#### TASK:
Below are entries. Reproduce exactly the lines between the line holding "from mathutils import Matrix, Vector" and the line holding "return finish(bm, name, grey)", inclusive, and only those.

#### DATASET CONTENT:
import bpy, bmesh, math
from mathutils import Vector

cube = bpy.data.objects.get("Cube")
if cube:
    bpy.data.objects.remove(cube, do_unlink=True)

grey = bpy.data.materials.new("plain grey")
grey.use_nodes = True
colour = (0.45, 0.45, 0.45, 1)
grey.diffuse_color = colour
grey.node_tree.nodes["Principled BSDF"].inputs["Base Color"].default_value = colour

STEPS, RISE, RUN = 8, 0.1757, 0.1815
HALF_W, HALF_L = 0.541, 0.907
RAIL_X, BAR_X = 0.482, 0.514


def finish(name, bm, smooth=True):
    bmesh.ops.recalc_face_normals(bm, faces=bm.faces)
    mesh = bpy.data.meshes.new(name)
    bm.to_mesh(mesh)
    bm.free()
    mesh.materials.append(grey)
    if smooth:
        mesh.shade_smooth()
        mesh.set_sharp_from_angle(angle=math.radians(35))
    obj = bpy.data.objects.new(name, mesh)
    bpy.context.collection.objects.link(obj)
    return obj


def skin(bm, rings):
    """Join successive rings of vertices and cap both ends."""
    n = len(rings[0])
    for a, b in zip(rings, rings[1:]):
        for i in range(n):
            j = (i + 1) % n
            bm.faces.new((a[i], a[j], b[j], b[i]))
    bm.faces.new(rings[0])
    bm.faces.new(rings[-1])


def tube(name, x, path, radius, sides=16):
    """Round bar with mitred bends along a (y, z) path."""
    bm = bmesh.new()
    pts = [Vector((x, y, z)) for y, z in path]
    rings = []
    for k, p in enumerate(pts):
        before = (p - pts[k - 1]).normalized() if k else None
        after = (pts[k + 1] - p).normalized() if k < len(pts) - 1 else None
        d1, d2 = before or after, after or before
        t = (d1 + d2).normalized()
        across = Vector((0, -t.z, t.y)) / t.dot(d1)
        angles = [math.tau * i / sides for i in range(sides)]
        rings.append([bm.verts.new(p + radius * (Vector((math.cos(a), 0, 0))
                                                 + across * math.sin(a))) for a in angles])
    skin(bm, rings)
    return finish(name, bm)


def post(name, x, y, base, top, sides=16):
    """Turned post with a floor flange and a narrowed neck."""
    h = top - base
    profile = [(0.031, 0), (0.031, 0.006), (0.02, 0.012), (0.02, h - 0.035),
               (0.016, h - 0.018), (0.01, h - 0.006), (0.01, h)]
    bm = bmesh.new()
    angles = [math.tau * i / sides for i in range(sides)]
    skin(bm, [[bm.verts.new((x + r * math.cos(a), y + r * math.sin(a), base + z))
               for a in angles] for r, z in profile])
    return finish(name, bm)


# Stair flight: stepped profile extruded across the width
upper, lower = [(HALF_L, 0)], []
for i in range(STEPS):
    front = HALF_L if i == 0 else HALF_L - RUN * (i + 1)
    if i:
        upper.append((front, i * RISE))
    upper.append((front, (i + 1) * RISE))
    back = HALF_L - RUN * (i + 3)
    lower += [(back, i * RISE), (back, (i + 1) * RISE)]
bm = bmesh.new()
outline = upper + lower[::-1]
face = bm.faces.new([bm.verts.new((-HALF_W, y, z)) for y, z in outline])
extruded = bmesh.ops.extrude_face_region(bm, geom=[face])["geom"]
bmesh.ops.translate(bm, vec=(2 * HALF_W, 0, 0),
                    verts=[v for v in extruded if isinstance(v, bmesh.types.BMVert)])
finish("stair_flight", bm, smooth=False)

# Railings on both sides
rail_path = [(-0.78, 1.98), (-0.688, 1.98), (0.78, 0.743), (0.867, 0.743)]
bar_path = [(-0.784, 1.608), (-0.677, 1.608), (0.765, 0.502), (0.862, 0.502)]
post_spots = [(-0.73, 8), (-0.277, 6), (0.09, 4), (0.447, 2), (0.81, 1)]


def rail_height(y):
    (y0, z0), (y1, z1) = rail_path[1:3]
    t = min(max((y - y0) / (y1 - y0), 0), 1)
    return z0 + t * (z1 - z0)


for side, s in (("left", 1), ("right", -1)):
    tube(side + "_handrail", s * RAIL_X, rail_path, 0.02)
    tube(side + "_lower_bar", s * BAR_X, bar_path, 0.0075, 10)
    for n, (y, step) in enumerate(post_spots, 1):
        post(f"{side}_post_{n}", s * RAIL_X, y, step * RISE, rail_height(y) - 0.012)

---

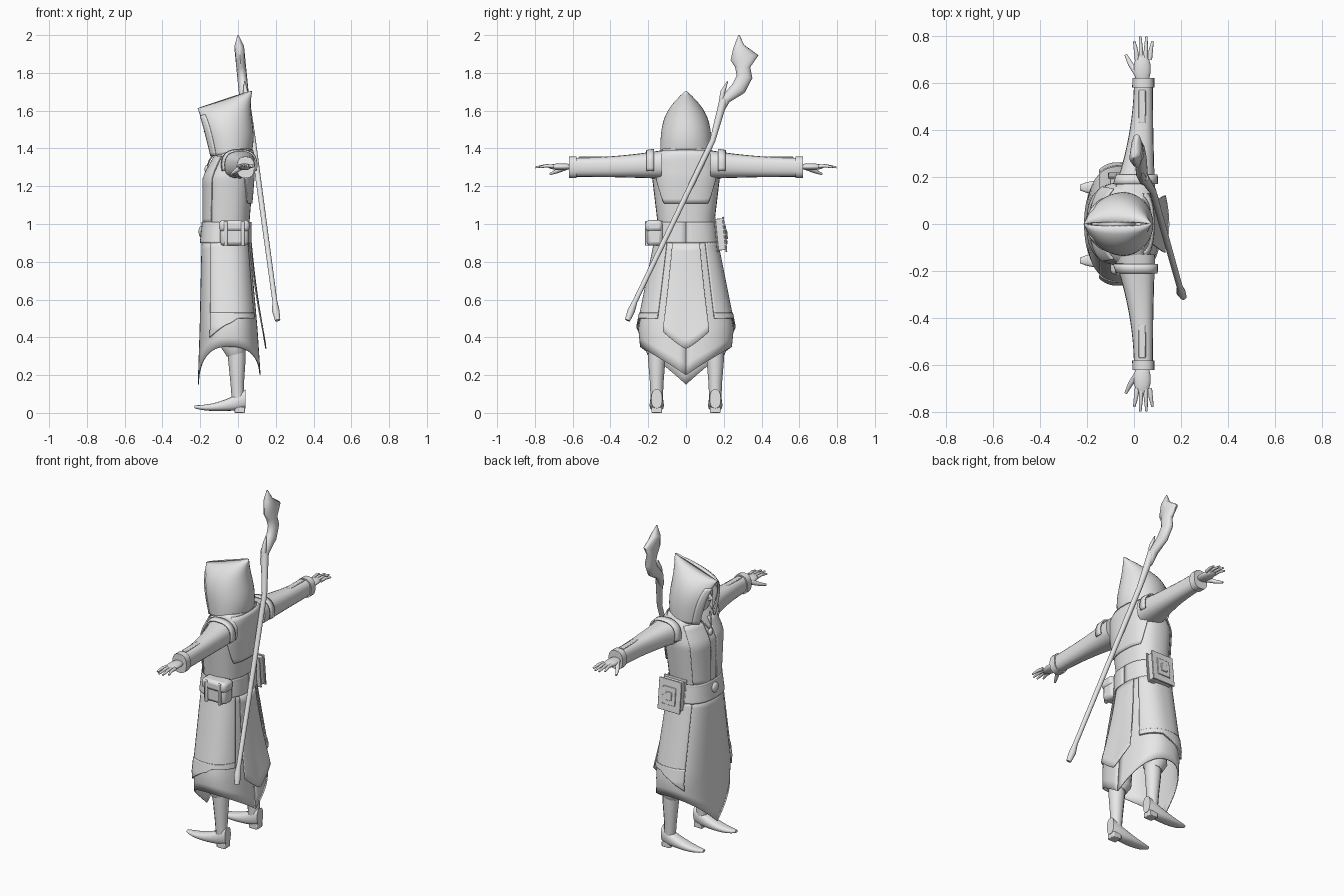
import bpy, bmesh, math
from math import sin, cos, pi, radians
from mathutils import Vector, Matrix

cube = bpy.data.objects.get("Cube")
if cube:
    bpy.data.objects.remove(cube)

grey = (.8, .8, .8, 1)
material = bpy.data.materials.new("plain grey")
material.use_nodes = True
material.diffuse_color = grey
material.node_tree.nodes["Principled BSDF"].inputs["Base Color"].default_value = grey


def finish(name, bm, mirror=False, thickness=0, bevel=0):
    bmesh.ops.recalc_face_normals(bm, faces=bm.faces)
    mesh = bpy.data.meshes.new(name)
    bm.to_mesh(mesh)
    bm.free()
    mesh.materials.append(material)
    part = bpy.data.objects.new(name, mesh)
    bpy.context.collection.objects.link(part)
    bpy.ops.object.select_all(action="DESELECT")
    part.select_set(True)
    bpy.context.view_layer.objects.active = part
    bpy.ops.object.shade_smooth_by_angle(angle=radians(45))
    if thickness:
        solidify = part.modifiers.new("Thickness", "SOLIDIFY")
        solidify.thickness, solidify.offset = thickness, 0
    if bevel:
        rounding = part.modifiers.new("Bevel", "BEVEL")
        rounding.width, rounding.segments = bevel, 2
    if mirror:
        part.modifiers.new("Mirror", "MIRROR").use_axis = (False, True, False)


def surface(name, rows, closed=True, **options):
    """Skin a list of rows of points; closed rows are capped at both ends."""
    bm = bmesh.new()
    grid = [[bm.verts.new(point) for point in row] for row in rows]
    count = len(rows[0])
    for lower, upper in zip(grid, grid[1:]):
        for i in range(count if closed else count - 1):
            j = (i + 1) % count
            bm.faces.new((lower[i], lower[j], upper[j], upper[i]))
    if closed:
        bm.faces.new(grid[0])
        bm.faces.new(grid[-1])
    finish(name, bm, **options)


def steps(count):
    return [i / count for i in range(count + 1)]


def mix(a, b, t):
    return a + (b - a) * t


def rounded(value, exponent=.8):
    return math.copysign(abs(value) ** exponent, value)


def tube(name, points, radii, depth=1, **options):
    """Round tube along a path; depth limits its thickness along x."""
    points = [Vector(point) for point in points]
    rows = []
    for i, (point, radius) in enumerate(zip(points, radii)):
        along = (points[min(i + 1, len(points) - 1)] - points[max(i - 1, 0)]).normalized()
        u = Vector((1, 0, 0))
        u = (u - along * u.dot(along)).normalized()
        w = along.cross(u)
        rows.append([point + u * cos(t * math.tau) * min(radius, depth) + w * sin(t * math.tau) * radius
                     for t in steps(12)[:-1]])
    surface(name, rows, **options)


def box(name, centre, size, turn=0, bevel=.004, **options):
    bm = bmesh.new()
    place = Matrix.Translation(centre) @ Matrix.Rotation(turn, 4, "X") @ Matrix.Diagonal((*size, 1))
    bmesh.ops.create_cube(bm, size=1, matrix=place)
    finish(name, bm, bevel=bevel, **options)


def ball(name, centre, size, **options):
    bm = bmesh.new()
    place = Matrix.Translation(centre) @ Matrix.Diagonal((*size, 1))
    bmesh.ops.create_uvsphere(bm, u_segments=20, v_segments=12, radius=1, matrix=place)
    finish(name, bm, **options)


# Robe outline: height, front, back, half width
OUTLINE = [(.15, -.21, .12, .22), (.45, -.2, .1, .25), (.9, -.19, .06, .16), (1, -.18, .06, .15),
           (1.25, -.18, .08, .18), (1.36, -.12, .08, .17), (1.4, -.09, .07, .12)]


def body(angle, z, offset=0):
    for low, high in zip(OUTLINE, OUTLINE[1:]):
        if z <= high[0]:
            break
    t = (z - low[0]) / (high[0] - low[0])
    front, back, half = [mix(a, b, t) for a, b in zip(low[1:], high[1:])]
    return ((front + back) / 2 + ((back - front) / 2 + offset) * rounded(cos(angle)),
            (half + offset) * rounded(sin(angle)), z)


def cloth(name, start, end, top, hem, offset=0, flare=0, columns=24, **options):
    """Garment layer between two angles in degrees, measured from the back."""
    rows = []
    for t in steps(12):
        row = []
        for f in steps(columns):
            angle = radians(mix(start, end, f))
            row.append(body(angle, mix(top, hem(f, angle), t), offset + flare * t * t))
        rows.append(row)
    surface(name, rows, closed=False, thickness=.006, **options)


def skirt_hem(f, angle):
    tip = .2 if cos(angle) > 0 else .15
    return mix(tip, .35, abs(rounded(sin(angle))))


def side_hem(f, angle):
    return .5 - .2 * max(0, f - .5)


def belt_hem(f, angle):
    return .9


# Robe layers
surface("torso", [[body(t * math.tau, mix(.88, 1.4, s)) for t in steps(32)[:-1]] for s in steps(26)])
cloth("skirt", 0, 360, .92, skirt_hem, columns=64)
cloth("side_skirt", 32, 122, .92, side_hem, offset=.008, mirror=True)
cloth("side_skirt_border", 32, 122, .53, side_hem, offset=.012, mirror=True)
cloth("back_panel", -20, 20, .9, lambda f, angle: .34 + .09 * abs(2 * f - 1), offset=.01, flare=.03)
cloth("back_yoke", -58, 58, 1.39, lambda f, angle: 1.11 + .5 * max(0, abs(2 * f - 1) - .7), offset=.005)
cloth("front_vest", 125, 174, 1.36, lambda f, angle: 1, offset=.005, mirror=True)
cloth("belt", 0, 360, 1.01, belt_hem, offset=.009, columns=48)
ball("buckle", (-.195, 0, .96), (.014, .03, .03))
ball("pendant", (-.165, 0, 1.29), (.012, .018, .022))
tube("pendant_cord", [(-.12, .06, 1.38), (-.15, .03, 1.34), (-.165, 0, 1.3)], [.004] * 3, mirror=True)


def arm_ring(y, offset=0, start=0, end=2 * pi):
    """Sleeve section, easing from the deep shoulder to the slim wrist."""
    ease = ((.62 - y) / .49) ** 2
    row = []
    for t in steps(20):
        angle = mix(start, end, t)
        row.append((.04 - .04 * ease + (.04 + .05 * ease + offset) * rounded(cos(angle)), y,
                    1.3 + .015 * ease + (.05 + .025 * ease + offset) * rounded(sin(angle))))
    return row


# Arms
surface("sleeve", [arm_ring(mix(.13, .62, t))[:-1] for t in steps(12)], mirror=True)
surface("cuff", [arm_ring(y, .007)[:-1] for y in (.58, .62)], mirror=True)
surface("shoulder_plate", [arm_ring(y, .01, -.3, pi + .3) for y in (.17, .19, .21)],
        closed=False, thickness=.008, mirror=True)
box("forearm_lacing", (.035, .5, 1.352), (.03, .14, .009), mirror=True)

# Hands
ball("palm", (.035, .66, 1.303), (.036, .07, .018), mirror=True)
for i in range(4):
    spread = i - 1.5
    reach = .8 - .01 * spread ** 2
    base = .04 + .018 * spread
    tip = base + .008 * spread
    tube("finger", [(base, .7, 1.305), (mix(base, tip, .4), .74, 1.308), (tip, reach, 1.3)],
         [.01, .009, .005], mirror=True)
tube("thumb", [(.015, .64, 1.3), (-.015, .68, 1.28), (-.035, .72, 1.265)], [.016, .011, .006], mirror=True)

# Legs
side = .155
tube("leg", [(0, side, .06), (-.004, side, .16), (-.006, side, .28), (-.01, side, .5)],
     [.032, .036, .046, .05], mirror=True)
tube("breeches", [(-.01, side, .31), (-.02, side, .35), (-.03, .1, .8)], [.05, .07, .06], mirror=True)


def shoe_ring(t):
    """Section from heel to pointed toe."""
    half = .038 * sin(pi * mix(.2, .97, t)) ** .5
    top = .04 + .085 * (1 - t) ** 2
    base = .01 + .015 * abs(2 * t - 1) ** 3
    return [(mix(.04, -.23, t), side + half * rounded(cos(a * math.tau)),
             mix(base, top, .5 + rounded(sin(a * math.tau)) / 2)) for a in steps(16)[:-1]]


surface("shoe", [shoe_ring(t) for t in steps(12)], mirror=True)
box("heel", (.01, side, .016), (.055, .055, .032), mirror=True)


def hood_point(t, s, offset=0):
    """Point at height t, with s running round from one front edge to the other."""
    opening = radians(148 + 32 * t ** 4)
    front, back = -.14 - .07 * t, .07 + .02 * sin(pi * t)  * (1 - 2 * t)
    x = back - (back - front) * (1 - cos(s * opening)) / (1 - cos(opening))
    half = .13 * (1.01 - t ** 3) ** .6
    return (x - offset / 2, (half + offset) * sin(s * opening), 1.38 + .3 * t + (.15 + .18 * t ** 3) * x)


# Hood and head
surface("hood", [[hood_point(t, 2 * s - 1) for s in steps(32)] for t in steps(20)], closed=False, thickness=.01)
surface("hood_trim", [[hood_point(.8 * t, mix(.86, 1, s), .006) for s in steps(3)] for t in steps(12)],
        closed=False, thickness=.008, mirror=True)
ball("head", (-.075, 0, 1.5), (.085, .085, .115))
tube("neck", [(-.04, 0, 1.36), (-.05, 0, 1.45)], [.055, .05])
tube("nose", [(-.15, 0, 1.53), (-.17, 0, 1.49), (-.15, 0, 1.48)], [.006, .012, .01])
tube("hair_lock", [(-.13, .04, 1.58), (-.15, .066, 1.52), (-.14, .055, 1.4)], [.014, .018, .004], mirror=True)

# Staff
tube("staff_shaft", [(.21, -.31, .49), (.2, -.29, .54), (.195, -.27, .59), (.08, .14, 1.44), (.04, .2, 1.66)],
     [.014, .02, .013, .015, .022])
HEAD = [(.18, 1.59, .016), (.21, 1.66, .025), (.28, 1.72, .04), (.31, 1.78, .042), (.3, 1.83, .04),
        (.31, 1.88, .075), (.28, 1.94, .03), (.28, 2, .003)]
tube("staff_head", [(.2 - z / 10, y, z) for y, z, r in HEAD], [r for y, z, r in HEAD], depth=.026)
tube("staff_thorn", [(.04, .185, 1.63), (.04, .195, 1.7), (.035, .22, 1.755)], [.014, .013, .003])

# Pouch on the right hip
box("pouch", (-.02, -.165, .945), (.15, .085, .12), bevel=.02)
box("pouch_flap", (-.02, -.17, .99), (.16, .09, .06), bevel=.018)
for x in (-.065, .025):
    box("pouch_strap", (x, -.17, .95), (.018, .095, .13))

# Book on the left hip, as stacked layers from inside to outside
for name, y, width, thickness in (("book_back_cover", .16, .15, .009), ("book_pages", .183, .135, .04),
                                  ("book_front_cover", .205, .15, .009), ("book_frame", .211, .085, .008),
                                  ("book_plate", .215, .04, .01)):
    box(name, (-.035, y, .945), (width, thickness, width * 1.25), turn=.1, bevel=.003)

--

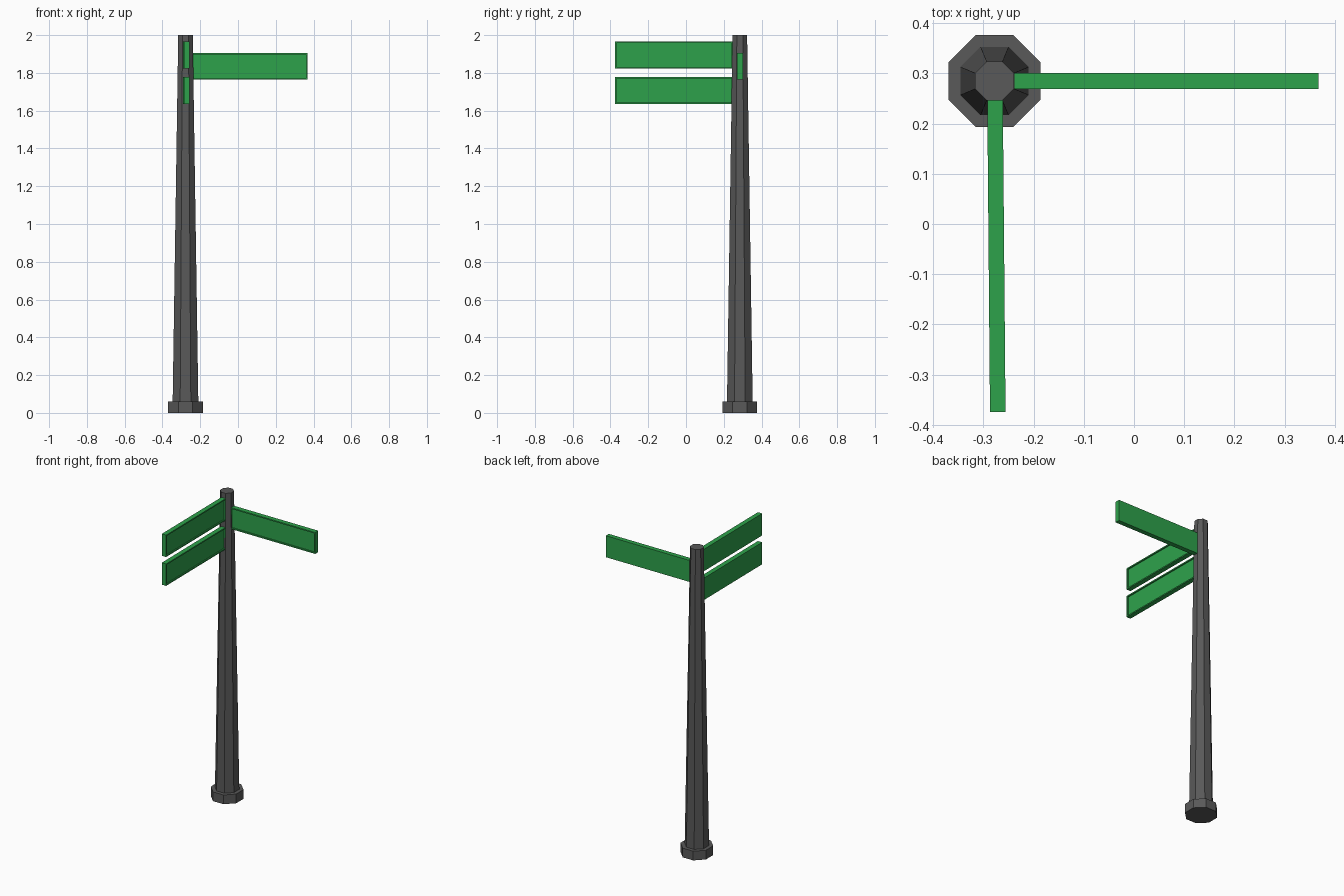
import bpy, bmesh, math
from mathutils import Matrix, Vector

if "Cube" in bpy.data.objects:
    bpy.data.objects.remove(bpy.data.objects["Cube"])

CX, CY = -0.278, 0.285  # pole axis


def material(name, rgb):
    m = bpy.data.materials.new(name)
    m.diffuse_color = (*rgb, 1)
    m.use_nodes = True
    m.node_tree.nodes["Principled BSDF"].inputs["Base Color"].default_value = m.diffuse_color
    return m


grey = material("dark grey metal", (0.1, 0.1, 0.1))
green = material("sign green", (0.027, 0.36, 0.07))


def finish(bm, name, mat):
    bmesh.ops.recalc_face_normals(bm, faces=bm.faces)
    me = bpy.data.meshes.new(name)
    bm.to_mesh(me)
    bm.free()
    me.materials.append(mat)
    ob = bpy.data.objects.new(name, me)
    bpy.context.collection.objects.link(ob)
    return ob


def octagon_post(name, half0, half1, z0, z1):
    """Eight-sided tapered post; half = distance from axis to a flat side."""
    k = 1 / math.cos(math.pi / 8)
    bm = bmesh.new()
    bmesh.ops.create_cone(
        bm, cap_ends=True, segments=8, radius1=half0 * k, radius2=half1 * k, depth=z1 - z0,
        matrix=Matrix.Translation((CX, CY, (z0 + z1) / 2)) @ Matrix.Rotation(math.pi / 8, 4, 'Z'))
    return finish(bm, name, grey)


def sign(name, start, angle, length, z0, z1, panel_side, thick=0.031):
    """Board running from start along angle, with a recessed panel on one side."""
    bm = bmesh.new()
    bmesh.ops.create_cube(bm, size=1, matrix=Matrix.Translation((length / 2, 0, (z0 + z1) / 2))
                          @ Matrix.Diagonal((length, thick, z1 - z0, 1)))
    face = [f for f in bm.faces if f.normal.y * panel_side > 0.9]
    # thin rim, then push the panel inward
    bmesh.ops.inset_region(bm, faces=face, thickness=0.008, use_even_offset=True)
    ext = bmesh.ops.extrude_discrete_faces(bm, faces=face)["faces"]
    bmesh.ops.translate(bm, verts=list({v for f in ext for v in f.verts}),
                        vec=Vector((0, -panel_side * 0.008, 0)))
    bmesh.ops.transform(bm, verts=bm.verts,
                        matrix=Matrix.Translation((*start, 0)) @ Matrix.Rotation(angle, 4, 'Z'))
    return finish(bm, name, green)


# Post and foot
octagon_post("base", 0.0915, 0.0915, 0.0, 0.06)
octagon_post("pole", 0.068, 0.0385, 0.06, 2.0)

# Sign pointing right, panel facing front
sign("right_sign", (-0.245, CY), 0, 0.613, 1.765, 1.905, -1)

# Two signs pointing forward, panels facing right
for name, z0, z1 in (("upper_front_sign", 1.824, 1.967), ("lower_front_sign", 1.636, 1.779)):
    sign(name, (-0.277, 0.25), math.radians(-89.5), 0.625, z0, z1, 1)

#### ANSWER TO THE EXERCISE:
from mathutils import Matrix, Vector

if "Cube" in bpy.data.objects:
    bpy.data.objects.remove(bpy.data.objects["Cube"])

CX, CY = -0.278, 0.285  # pole axis


def material(name, rgb):
    m = bpy.data.materials.new(name)
    m.diffuse_color = (*rgb, 1)
    m.use_nodes = True
    m.node_tree.nodes["Principled BSDF"].inputs["Base Color"].default_value = m.diffuse_color
    return m


grey = material("dark grey metal", (0.1, 0.1, 0.1))
green = material("sign green", (0.027, 0.36, 0.07))


def finish(bm, name, mat):
    bmesh.ops.recalc_face_normals(bm, faces=bm.faces)
    me = bpy.data.meshes.new(name)
    bm.to_mesh(me)
    bm.free()
    me.materials.append(mat)
    ob = bpy.data.objects.new(name, me)
    bpy.context.collection.objects.link(ob)
    return ob


def octagon_post(name, half0, half1, z0, z1):
    """Eight-sided tapered post; half = distance from axis to a flat side."""
    k = 1 / math.cos(math.pi / 8)
    bm = bmesh.new()
    bmesh.ops.create_cone(
        bm, cap_ends=True, segments=8, radius1=half0 * k, radius2=half1 * k, depth=z1 - z0,
        matrix=Matrix.Translation((CX, CY, (z0 + z1) / 2)) @ Matrix.Rotation(math.pi / 8, 4, 'Z'))
    return finish(bm, name, grey)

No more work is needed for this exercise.